Top positive review
25 people found this helpful
Fast Film, Wide Range
on May 16, 2002
... I would dare to say the photo-finishing lab has a lot to do with the results you see. I was horrified by one lab I tried recently. Incompetence in the lab can totally ruin your prized shots. As always, it's best to shoot a test roll or two and make sure you don't photograph anything you can't reshoot later. Test a new lab the same way, with photos that can be redone.
Keep this film cool. Refrigerate unopened rolls and let them aclimate before using. Try to load your camera in as much darkness as you can achieve. Process this film as soon as you can, after shooting. Leaving the film sitting around or in heat will cause the dyes to deteriorate. If you need to travel by air, ask for a hand-inspection at the airport. Don't pack this film in checked luggage. It is more sensitive to X-Ray equipment than an average film.
This film actually has a better grain index (48) than Kodak's professional negative film (Portra - index 50) at a 4.4 magnification, ISO 800. (I haven't seen any other index value data from Kodak for this film, so I can't comment about larger print sizes.)

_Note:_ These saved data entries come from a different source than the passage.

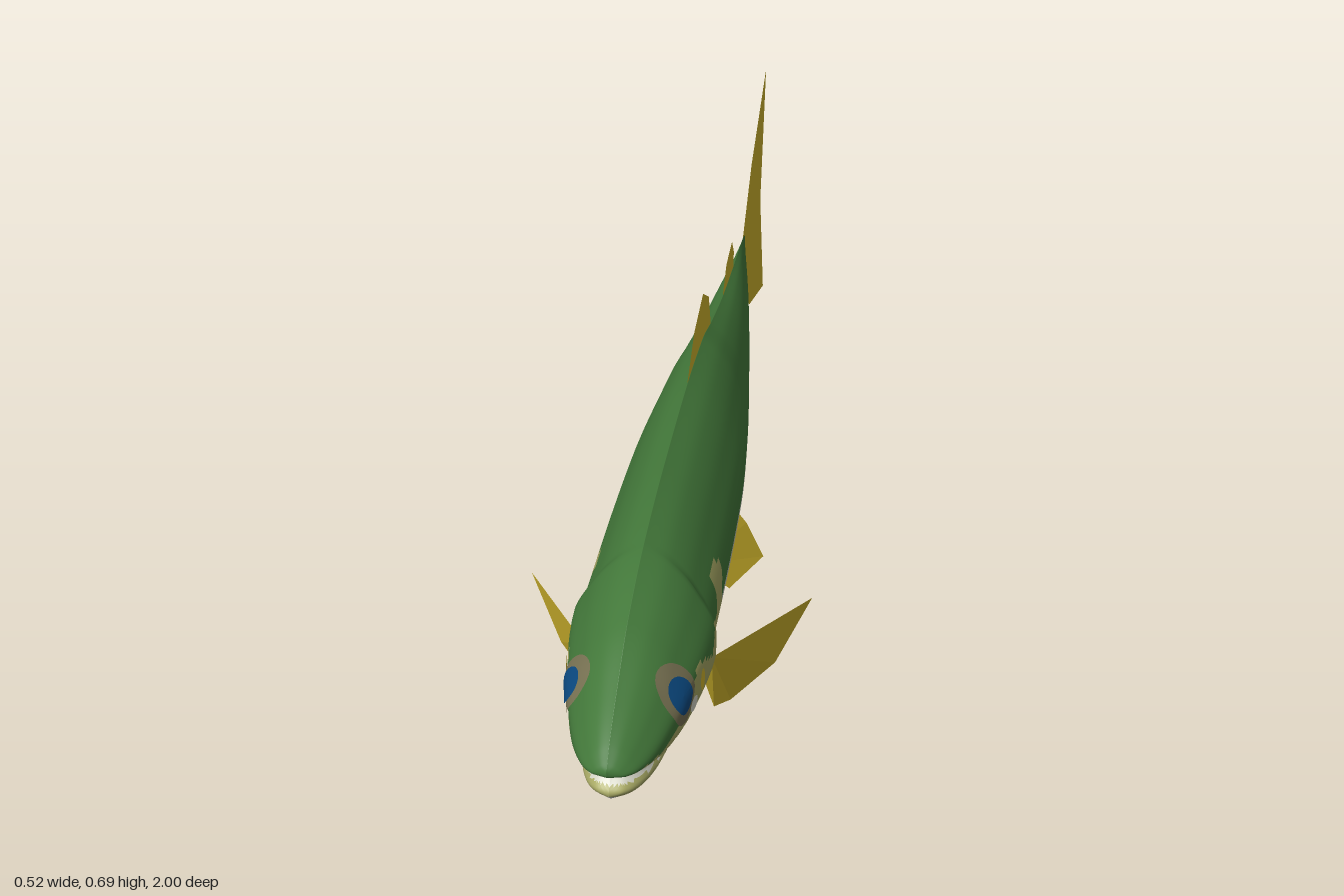
import * as THREE from 'three';

const mat = (name, color, side = THREE.FrontSide) => {
  const m = new THREE.MeshStandardMaterial({ color, side });
  m.name = name;
  return m;
};

// Smooth monotone curve through [position, value] pairs in ascending order
function curve(pts) {
  const n = pts.length - 1;
  const d = pts.slice(1).map((p, i) => (p[1] - pts[i][1]) / (p[0] - pts[i][0]));
  const tan = pts.map((_, i) => {
    if (i === 0) return d[0];
    if (i === n) return d[n - 1];
    return d[i - 1] * d[i] > 0 ? (2 * d[i - 1] * d[i]) / (d[i - 1] + d[i]) : 0;
  });
  return (x) => {
    let i = 0;
    while (i < n - 1 && x > pts[i + 1][0]) i++;
    const h = pts[i + 1][0] - pts[i][0];
    const t = THREE.MathUtils.clamp((x - pts[i][0]) / h, 0, 1);
    const t2 = t * t, t3 = t2 * t;
    return (2 * t3 - 3 * t2 + 1) * pts[i][1] + (t3 - 2 * t2 + t) * h * tan[i]
      + (3 * t2 - 2 * t3) * pts[i + 1][1] + (t3 - t2) * h * tan[i + 1];
  };
}

// Body outline along z, and the section's width from top (0) to bottom (1)
const top = curve([[-0.64, 0.445], [-0.6, 0.457], [-0.45, 0.468], [-0.3, 0.482], [-0.12, 0.515], [0, 0.543],
  [0.2, 0.555], [0.45, 0.547], [0.65, 0.525], [0.8, 0.482], [0.9, 0.425], [0.97, 0.375], [1, 0.34]]);
const bottom = curve([[-0.64, 0.34], [-0.6, 0.315], [-0.45, 0.297], [-0.3, 0.252], [-0.12, 0.192], [0, 0.161],
  [0.2, 0.147], [0.45, 0.153], [0.65, 0.17], [0.8, 0.198], [0.9, 0.226], [0.95, 0.246], [0.985, 0.275], [1, 0.31]]);
const width = curve([[-0.64, 0], [-0.6, 0.008], [-0.4, 0.04], [-0.2, 0.067], [0, 0.09], [0.2, 0.105], [0.4, 0.11],
  [0.64, 0.112], [0.655, 0.122], [0.7, 0.119], [0.8, 0.103], [0.9, 0.078], [0.96, 0.053], [0.99, 0.03], [1, 0]]);
const section = curve([[0, 0], [0.09, 0.38], [0.23, 0.72], [0.45, 1], [0.58, 1], [0.77, 0.82], [0.87, 0.6], [1, 0]]);
const halfWidth = (z, y) => width(z) * section((top(z) - y) / (top(z) - bottom(z)));

// Mouth line, colour boundaries
const mouthY = curve([[0.79, 0.258], [0.85, 0.276], [0.92, 0.292], [1, 0.308]]);
const backEdge = curve([[-0.64, 0.36], [-0.45, 0.348], [-0.2, 0.325], [0.5, 0.328], [0.65, 0.335], [0.655, 0.385],
  [0.69, 0.34], [0.76, 0.375], [0.82, 0.325], [0.9, 0.318], [1, 0.325]]);
const chinEdge = curve([[0.64, 0.2], [0.8, 0.222], [0.93, 0.25], [1, 0.285]]);
const mouthDepth = (z, y) => z < 0.79 ? 0
  : Math.exp(-(((y - mouthY(z)) / 0.013) ** 2)) * THREE.MathUtils.smoothstep(z, 0.79, 0.84);

// Material slot: 0 back, 1 belly, 2 olive, 3 mouth dark, 4 mouth pale
function bodySlot(z, y) {
  if (mouthDepth(z, y) > 0.5) return y > mouthY(z) + 0.002 ? 3 : 4;
  if (z < -0.615 || (z < -0.53 && y < 0.36)) return y > 0.42 ? 0 : 2;
  if (z > 0.65) return y > backEdge(z) ? 0 : y > chinEdge(z) ? 2 : 1;
  if (z > 0.5 && z < 0.575 && y > 0.285 && y < 0.41) return 2;
  if (z >= 0.575 && y > 0.27 && y < 0.335) return 2;
  return y > backEdge(z) ? 0 : 1;
}

function bodyGeometry() {
  const half = 44, cols = half * 2, rows = 190;
  const zs = [], ss = [], pos = [];
  for (let i = 0; i <= rows; i++) zs.push(-0.64 + 1.64 * (1 - (i / rows) ** 1.7));
  for (let j = 0; j < cols; j++) ss.push((1 - Math.cos((Math.PI * j) / half)) / 2);
  const yAt = (z, s) => top(z) + (bottom(z) - top(z)) * s;
  for (const z of zs) {
    for (let j = 0; j < cols; j++) {
      const y = yAt(z, ss[j]), g = mouthDepth(z, y);
      const x = (j <= half ? 1 : -1) * width(z) * section(ss[j]);
      pos.push(x * (1 - 0.3 * g), y, z - 0.03 * g * THREE.MathUtils.smoothstep(z, 0.9, 1));
    }
  }
  const slots = [[], [], [], [], []];
  for (let i = 0; i < rows; i++) {
    for (let j = 0; j < cols; j++) {
      const k = (j + 1) % cols;
      const a = i * cols + j, b = a + cols, c = i * cols + k, d = c + cols;
      const z = (zs[i] + zs[i + 1]) / 2;
      slots[bodySlot(z, yAt(z, (ss[j] + ss[k]) / 2))].push(a, c, b, c, d, b);
    }
  }
  const geo = new THREE.BufferGeometry();
  geo.setAttribute('position', new THREE.Float32BufferAttribute(pos, 3));
  geo.setIndex(slots.flat());
  let start = 0;
  slots.forEach((s, i) => { geo.addGroup(start, s.length, i); start += s.length; });
  geo.computeVertexNormals();
  return geo;
}

// Thin oval plate lying on the body's side
function patch(side, zc, yc, rz, ry, lift) {
  const geo = new THREE.RingGeometry(0, 1, 32, 4), p = geo.attributes.position;
  for (let i = 0; i < p.count; i++) {
    const z = zc - side * p.getX(i) * rz, y = yc + p.getY(i) * ry;
    p.setXYZ(i, side * (halfWidth(z, y) + lift), y, z);
  }
  geo.computeVertexNormals();
  return geo;
}

// Flat fin on the centre line from [z, y] corners
const medianFin = (pts) =>
  new THREE.ShapeGeometry(new THREE.Shape(pts.map((p) => new THREE.Vector2(...p)))).rotateY(-Math.PI / 2);

// Paired fin as a fan of [x, y, z] corners
function pairedFin(pts, side) {
  const pos = [];
  for (let i = 1; i < pts.length - 1; i++)
    for (const [x, y, z] of [pts[0], pts[i], pts[i + 1]]) pos.push(side * x, y, z);
  const geo = new THREE.BufferGeometry();
  geo.setAttribute('position', new THREE.Float32BufferAttribute(pos, 3));
  geo.computeVertexNormals();
  return geo;
}

export function createModel() {
  const fish = new THREE.Group();
  fish.name = 'fish';
  const back = mat('back green', 0x447a3b), belly = mat('belly grey', 0xc6c9bc);
  const olive = mat('cheek olive', 0xaaab66), mouthDark = mat('mouth dark', 0x4a4430);
  const mouthPale = mat('mouth pale', 0xd6d6c8), finYellow = mat('fin yellow', 0xd6ba2e, THREE.DoubleSide);
  const eyeRing = mat('eye ring', 0x7a7454), pupil = mat('eye blue', 0x0b4a82);
  const add = (name, geo, material) => {
    const mesh = new THREE.Mesh(geo, material);
    mesh.name = name;
    fish.add(mesh);
  };

  add('body', bodyGeometry(), [back, belly, olive, mouthDark, mouthPale]);

  // Fins on the centre line
  const median = {
    dorsalFin: [[0.2, 0.545], [0.1, 0.615], [-0.01, 0.637], [-0.085, 0.59], [-0.115, 0.505]],
    adiposeFin: [[-0.27, 0.475], [-0.335, 0.53], [-0.42, 0.54], [-0.45, 0.5], [-0.44, 0.46]],
    tailFin: [[-0.59, 0.45], [-0.737, 0.57], [-0.985, 0.695], [-0.915, 0.4], [-1, 0.125], [-0.737, 0.217], [-0.59, 0.315]],
    analFin: [[-0.115, 0.205], [-0.26, 0.1], [-0.415, 0.073], [-0.38, 0.195], [-0.45, 0.3]],
  };
  for (const [name, pts] of Object.entries(median)) add(name, medianFin(pts), finYellow);

  // Paired fins and eyes
  const pectoral = [[0.11, 0.28, 0.625], [0.26, 0.247, 0.39], [0.2, 0.126, 0.435], [0.127, 0.083, 0.5],
    [0.11, 0.145, 0.595], [0.095, 0.235, 0.625]];
  const pelvic = [[0.018, 0.155, 0.2], [0.075, 0.06, 0.14], [0.12, 0.002, -0.055], [0.083, 0.08, -0.06],
    [0.033, 0.165, -0.04]];
  for (const [label, side] of [['left', 1], ['right', -1]]) {
    add(label + 'PectoralFin', pairedFin(pectoral, side), finYellow);
    add(label + 'PelvicFin', pairedFin(pelvic, side), finYellow);
    add(label + 'EyeRing', patch(side, 0.835, 0.37, 0.042, 0.054, 0.003), eyeRing);
    add(label + 'EyePupil', patch(side, 0.837, 0.37, 0.028, 0.032, 0.006), pupil);
    add(label + 'EyeGlint', patch(side, 0.8, 0.325, 0.016, 0.013, 0.004), mouthPale);
    add(label + 'CheekSpot', patch(side, 0.755, 0.34, 0.01, 0.022, 0.003), finYellow);
  }
  return fish;
}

If you need a fast color film for poor lighting conditions or for action photos, this is a good film. It is not as good in controlled lighting situations as the Portra or Supra or even Royal Gold films at lower ISO ratings. If you need the speed and don't intend to enlarge beyond 5x, this film is perfect. If you need to enlarge beyond that, the grain becomes more and more apparent. In photography, as in every other endeavor, choose the right tool for the job. Film is a very important tool for serious photography. Don't depend on just one type of film.